S.J. Rozan, a Crime Novelist with a Penchant for Chinatown Mysteries

S.J. Rozan has set nine of her mystery novels in Chinatown. "Family Business" is her latest. Photo: Carl Glassman/Tribeca Trib

Jan. 18, 2022

The Mysterious Bookshop on Warren Street recently celebrated the December release of Family Business with a talk by its author S.J. Rozan. Those who could find a seat squeezed together on couches or sat on folding chairs. Others stood, lining the sides of the room. Most were die-hard fans of Rozan's Lydia Chin and Bill Smith private eye series. The kind of fans who lament on-line that they will have to wait a year for Rozan's next book. 

In this 14th book in the series, Lydia, who shares a Chinatown apartment with her mother, and Bill, a Tribecan living on Laight Street, are on the trail of the murderer of the new head of a Chinatown crime syndicate. Not surprising for a Downtown who-done-it, there's a real estate developer (in this case, hoping to tear down a slew of buildings on Bayard Street), a hold-out owner and a group of passionate preservationists. And this being Chinatown, there's also a lot of mouth-watering stops along the way: dumplings at Nom Wah Tea Parlor on Doyers, buns at Tai Pan Bakery on Canal, steaming bowls of ngau lam mein (braised beef noodles) made by Lydia's mother (who appears in all of the nine books in the series that take place in Chinatown), as well as endless cups of tea. 

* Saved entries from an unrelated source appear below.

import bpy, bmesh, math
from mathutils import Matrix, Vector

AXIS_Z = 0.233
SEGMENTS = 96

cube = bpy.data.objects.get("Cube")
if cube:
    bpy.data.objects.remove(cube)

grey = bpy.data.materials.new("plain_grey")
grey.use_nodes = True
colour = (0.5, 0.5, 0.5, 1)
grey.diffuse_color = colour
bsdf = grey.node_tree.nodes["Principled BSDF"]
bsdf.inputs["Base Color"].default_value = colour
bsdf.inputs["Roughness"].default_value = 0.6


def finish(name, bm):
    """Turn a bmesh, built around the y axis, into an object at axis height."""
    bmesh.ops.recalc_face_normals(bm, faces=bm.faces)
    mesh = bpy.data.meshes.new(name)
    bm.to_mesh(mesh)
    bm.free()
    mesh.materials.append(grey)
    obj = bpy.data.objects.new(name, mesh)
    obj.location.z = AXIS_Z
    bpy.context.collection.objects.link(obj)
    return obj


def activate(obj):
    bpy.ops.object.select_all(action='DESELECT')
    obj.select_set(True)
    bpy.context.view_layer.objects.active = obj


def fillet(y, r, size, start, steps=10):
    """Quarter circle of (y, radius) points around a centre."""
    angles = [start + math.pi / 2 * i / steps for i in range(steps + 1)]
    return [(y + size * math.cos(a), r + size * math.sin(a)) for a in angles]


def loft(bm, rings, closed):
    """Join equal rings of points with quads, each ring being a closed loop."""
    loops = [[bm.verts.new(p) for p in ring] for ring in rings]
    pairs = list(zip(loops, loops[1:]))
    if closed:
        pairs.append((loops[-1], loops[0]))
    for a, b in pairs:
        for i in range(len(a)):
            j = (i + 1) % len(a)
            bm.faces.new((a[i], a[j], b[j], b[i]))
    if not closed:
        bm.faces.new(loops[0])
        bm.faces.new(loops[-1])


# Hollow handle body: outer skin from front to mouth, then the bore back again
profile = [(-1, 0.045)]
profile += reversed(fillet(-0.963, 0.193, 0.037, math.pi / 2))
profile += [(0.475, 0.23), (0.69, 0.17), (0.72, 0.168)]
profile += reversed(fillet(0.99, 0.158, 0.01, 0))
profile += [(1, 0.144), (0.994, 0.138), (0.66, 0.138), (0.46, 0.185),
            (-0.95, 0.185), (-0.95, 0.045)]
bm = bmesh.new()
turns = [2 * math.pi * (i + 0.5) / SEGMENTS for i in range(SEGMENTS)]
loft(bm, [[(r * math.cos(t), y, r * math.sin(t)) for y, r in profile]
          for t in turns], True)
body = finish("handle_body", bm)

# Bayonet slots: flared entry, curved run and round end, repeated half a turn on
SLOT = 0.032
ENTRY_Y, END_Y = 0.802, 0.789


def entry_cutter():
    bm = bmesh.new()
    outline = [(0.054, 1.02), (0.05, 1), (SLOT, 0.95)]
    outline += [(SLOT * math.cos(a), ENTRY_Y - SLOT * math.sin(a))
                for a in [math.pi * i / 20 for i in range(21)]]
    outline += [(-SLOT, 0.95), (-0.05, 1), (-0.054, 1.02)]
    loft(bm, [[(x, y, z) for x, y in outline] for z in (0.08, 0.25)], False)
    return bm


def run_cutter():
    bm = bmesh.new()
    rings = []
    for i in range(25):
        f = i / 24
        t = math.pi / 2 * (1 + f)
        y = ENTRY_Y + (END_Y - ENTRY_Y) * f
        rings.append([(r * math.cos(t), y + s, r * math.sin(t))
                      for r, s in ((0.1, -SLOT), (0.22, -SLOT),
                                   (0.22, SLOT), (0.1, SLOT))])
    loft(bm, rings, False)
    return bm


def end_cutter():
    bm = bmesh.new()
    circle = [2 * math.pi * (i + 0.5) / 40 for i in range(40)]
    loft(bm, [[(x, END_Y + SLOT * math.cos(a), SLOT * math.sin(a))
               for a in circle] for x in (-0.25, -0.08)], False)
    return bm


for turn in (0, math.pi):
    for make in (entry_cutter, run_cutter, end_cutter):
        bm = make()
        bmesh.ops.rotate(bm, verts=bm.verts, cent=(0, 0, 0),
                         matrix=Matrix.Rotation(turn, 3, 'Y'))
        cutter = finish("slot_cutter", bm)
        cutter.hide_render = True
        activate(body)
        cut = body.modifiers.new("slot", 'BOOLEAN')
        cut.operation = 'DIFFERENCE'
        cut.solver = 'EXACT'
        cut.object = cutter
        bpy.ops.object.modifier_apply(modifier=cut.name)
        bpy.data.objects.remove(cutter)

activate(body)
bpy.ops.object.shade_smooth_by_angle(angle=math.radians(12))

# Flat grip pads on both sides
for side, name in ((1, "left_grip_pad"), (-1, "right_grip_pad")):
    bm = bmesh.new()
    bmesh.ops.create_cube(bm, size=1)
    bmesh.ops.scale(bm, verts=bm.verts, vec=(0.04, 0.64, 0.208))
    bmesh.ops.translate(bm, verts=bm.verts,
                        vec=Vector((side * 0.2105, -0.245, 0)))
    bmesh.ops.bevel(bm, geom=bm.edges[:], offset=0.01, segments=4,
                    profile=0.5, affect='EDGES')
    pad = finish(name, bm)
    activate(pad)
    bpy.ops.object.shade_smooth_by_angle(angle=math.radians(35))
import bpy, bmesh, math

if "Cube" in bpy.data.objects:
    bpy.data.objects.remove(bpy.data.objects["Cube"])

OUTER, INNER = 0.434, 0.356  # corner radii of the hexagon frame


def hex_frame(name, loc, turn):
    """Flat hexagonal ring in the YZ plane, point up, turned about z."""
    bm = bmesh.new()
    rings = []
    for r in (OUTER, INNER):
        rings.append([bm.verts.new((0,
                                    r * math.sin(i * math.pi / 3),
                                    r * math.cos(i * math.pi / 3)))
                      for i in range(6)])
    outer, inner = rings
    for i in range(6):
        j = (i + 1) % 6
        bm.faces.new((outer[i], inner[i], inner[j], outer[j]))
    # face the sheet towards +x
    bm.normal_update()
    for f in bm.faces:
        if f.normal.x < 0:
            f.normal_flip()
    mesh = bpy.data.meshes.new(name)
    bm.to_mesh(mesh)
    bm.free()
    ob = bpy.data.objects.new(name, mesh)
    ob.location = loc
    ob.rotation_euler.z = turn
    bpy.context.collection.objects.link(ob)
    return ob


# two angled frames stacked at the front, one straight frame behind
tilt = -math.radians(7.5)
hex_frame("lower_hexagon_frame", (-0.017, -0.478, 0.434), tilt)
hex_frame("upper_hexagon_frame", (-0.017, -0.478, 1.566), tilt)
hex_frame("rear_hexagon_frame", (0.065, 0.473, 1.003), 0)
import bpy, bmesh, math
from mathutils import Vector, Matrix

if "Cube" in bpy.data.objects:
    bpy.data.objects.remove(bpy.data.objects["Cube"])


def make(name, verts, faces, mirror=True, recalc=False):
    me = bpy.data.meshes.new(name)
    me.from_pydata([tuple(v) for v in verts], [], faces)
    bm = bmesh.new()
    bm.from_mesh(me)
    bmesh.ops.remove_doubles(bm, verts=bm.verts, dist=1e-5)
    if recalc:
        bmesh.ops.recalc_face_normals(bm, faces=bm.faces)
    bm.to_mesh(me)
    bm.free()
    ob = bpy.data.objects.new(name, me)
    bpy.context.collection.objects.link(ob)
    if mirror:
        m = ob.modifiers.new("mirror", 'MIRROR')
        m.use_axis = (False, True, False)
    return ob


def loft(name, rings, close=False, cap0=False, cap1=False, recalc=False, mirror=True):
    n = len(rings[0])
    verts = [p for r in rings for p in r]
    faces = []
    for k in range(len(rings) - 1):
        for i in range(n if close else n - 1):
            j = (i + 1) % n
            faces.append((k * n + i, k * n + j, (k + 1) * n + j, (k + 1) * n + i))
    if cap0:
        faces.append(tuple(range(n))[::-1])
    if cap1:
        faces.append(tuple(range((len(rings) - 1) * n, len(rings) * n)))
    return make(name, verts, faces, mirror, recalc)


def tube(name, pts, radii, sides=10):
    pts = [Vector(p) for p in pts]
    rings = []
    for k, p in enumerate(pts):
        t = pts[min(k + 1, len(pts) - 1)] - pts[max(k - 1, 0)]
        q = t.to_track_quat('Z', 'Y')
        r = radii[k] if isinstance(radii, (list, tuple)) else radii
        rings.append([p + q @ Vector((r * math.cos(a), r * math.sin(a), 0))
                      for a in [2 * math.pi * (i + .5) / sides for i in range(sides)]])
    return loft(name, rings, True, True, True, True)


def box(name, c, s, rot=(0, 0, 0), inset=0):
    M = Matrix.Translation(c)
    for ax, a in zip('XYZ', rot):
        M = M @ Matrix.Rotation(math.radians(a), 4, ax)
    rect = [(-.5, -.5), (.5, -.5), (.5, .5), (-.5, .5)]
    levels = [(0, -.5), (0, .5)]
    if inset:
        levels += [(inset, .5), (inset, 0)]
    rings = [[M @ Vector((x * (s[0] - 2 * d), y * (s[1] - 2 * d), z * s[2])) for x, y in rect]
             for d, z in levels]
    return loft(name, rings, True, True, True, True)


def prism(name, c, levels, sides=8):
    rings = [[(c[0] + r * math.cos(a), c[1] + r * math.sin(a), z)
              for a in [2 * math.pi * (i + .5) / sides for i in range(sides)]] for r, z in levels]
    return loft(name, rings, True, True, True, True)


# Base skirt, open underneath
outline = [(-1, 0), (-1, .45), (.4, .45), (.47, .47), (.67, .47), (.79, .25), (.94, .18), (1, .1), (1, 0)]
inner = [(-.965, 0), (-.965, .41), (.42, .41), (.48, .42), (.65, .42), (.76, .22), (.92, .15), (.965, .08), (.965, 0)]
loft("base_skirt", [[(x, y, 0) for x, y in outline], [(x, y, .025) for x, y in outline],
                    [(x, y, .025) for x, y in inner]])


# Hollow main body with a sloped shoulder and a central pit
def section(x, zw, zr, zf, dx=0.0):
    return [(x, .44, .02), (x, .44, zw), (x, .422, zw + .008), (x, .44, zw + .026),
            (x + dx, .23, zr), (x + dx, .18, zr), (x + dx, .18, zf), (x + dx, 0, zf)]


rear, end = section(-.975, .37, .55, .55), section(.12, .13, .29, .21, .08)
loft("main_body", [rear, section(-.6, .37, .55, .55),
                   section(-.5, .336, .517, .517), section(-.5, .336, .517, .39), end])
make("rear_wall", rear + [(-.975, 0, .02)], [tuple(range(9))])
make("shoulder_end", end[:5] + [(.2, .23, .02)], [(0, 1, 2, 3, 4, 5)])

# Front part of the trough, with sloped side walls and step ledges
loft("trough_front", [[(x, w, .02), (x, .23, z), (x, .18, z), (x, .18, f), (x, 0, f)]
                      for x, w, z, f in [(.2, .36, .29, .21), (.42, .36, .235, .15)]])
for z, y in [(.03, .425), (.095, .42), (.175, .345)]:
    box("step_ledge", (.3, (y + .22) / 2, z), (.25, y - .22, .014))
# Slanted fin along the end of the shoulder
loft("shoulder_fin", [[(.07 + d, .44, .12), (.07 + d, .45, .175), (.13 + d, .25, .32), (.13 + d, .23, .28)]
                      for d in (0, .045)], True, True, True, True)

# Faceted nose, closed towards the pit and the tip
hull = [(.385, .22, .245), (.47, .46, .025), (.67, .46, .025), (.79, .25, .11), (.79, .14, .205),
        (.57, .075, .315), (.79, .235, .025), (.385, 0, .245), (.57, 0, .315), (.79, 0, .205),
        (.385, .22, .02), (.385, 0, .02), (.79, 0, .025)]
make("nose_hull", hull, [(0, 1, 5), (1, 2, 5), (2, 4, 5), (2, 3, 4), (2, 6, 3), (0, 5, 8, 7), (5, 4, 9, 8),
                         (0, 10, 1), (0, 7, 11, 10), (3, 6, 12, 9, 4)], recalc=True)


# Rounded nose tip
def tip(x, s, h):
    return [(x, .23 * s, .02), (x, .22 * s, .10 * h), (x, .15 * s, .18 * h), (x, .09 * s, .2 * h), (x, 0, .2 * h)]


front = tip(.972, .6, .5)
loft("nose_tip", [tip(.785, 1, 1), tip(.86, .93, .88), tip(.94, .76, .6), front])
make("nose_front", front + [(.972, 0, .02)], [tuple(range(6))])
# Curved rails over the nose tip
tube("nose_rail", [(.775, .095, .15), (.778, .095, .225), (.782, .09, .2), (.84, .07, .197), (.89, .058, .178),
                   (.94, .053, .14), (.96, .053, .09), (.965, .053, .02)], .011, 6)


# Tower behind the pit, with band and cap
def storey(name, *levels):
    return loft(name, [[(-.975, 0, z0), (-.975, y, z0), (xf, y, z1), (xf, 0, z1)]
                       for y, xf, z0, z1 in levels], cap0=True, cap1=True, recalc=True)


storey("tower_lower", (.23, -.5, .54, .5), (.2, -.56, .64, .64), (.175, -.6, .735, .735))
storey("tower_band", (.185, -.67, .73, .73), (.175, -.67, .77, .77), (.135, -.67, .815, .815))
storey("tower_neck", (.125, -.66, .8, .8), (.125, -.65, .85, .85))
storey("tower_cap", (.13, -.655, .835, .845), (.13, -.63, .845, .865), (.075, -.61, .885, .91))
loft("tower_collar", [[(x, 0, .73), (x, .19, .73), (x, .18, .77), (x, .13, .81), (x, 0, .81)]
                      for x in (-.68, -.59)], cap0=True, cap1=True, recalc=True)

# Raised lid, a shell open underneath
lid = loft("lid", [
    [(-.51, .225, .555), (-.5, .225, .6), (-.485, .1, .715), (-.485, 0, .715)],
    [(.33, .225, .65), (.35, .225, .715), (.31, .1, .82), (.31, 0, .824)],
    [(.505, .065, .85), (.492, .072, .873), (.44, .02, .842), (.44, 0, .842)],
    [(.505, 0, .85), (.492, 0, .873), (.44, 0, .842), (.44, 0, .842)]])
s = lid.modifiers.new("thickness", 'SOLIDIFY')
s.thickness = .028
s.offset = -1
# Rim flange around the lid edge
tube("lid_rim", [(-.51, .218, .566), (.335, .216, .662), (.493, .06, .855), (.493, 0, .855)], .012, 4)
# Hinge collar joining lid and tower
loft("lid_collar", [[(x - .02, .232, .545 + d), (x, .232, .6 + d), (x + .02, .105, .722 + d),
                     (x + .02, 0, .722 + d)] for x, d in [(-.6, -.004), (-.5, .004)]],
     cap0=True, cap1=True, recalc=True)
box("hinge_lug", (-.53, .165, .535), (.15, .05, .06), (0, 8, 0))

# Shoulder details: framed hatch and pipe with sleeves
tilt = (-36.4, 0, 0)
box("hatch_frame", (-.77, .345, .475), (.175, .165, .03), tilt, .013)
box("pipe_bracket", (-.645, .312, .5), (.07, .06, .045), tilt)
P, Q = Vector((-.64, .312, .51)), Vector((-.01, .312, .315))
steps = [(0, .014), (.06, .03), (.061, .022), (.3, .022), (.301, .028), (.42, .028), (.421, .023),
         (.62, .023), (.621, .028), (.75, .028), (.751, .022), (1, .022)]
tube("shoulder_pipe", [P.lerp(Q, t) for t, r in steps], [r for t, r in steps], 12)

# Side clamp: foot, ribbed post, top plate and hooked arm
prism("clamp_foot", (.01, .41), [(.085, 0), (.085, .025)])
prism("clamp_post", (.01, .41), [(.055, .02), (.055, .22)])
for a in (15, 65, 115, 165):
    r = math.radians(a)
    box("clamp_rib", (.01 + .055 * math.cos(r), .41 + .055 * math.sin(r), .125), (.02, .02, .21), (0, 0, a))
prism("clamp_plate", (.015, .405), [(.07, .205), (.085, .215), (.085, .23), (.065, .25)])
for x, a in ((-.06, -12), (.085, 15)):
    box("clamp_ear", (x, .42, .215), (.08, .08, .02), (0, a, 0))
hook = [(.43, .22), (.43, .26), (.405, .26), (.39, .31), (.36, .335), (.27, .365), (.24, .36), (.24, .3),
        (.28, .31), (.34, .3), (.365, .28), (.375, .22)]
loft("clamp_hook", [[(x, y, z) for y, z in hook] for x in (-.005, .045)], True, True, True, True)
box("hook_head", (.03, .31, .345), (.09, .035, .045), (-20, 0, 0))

In an interview, Rozan, who easily lapses into the quick, clipped delivery of her private eyes, spoke about the Lydia Chin and Bill Smith series, and getting into the writing business late in life. 

From a young age, Rozan had wanted to be a writer. But she decided in college that "wanting" to be a writer didn't mean she could be one. Instead, she got a degree in architecture. But after working for many years in what she describes as "a really good job" she realized she wasn't happy. 

"It clearly wasn't the job, it was the career," she said. "As soon as I admitted that to myself this little voice in the back of my head said, 'Well, you were going to write a book. Wasn't that the plan? Let's try it.'" 

She was only a few pages into her first novel when Rozan had a revelation. "I discovered that writing was the most thrilling and fulfilling experience I'd ever had." She was almost 40 years old. 

She started out with private eye Bill as the main character. "He is the iconic white male private eye who knows that the world is unsalvageable and there's nothing he can do about it except maybe save one person here and there."

But in those days, publishers wanted books with private eyes who had sidekicks.

"I figured I should have a sidekick whose perspective would be different from Bill Smith," she recalled, "So I said, let me go for a whole other culture." 

Rozan had been a Chinese culture buff from a young age, and also had many Chinese-American friends. "If there was any chance of me convincingly creating a character who was not white, I figured it would be a Chinese-American." 

Rozan, who has won numerous awards for mystery writing, including the Edgar, Shamus, Anthony, and Nero, says that although it's now a "fraught situation to write about a culture that's not yours," maybe Lydia is "grandfathered in" because she has been writing about her for so many years. 

"In the beginning," she said, "I would run my books by a Chinese-American friend but I don't anymore. For all I know there are Chinese-Americans and other Asian readers out there who read half the book and throw it against the wall. At any moment I could get an angry letter from someone. I haven't yet."

Unlike many fiction writers, Rozan doesn't write an outline before she starts a book. 

"Everything comes out of your subconscious and the writers who outline can access stuff in their subconscious further back than me, and can see what's there before it starts to come out," she said. But how, she asked rhetorically, could she know what her characters would be up to until they got up to it? 

"I have to wait and see. Sometimes my characters do things that I hadn't anticipated, sometimes they refuse to do things that I thought they were going to do, and then I can say, ‘Oh, I see what you were getting at. Well, let's either put an obstacle in your way or let's help you out.’"

Rozan starts her day with an early morning walk around her Greenwich Village neighborhood ("otherwise I feel like I just rolled over into the living room"), then writes until 1 o'clock in the afternoon. 

"Then, it's like when you have a sponge and you squeeze it out and at a certain point you can keep squeezing but you're not going to get anything else. I can tell when that moment is—when I keep staring at the words and I can't write anymore." 

Sometimes she comes back to it, sometimes not. During much of the pandemic, she was very productive, she said. "When I would get a second wind at 4:30 in the afternoon, where was I going to go? So I would often go back to writing."

Whatever book she is working on, Rozan said that at some point she begins to look forward to writing the last page. All writers must feel the same, she said. 

"You can't wait to finish the damn book and then after four days of doing all those other things you said you wanted to do, you say, "Can't I go back now, and write another book?"